Stored data entries
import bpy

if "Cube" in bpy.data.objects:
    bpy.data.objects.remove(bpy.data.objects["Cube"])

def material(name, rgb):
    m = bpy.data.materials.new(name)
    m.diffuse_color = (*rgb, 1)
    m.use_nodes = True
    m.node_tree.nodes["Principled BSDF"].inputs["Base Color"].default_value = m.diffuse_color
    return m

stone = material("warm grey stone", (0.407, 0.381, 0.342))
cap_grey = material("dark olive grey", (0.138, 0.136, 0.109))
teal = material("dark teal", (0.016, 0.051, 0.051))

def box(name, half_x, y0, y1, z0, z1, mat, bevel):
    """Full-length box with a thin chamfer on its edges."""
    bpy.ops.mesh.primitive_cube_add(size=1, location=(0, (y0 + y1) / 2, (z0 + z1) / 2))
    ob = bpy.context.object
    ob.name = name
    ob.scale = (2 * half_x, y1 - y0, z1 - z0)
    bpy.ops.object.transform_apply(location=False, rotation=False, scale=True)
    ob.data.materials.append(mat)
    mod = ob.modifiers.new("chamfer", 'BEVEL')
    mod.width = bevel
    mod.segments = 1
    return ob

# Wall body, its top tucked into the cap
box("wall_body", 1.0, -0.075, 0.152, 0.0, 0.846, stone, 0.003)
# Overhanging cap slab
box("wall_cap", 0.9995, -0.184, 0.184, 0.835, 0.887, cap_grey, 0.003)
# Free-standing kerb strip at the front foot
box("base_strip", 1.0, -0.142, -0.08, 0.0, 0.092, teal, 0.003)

_Your instructions_
All of the data is to be written out again, word for word.

_Solution to this task_
import bpy

if "Cube" in bpy.data.objects:
    bpy.data.objects.remove(bpy.data.objects["Cube"])

def material(name, rgb):
    m = bpy.data.materials.new(name)
    m.diffuse_color = (*rgb, 1)
    m.use_nodes = True
    m.node_tree.nodes["Principled BSDF"].inputs["Base Color"].default_value = m.diffuse_color
    return m

stone = material("warm grey stone", (0.407, 0.381, 0.342))
cap_grey = material("dark olive grey", (0.138, 0.136, 0.109))
teal = material("dark teal", (0.016, 0.051, 0.051))

def box(name, half_x, y0, y1, z0, z1, mat, bevel):
    """Full-length box with a thin chamfer on its edges."""
    bpy.ops.mesh.primitive_cube_add(size=1, location=(0, (y0 + y1) / 2, (z0 + z1) / 2))
    ob = bpy.context.object
    ob.name = name
    ob.scale = (2 * half_x, y1 - y0, z1 - z0)
    bpy.ops.object.transform_apply(location=False, rotation=False, scale=True)
    ob.data.materials.append(mat)
    mod = ob.modifiers.new("chamfer", 'BEVEL')
    mod.width = bevel
    mod.segments = 1
    return ob

# Wall body, its top tucked into the cap
box("wall_body", 1.0, -0.075, 0.152, 0.0, 0.846, stone, 0.003)
# Overhanging cap slab
box("wall_cap", 0.9995, -0.184, 0.184, 0.835, 0.887, cap_grey, 0.003)
# Free-standing kerb strip at the front foot
box("base_strip", 1.0, -0.142, -0.08, 0.0, 0.092, teal, 0.003)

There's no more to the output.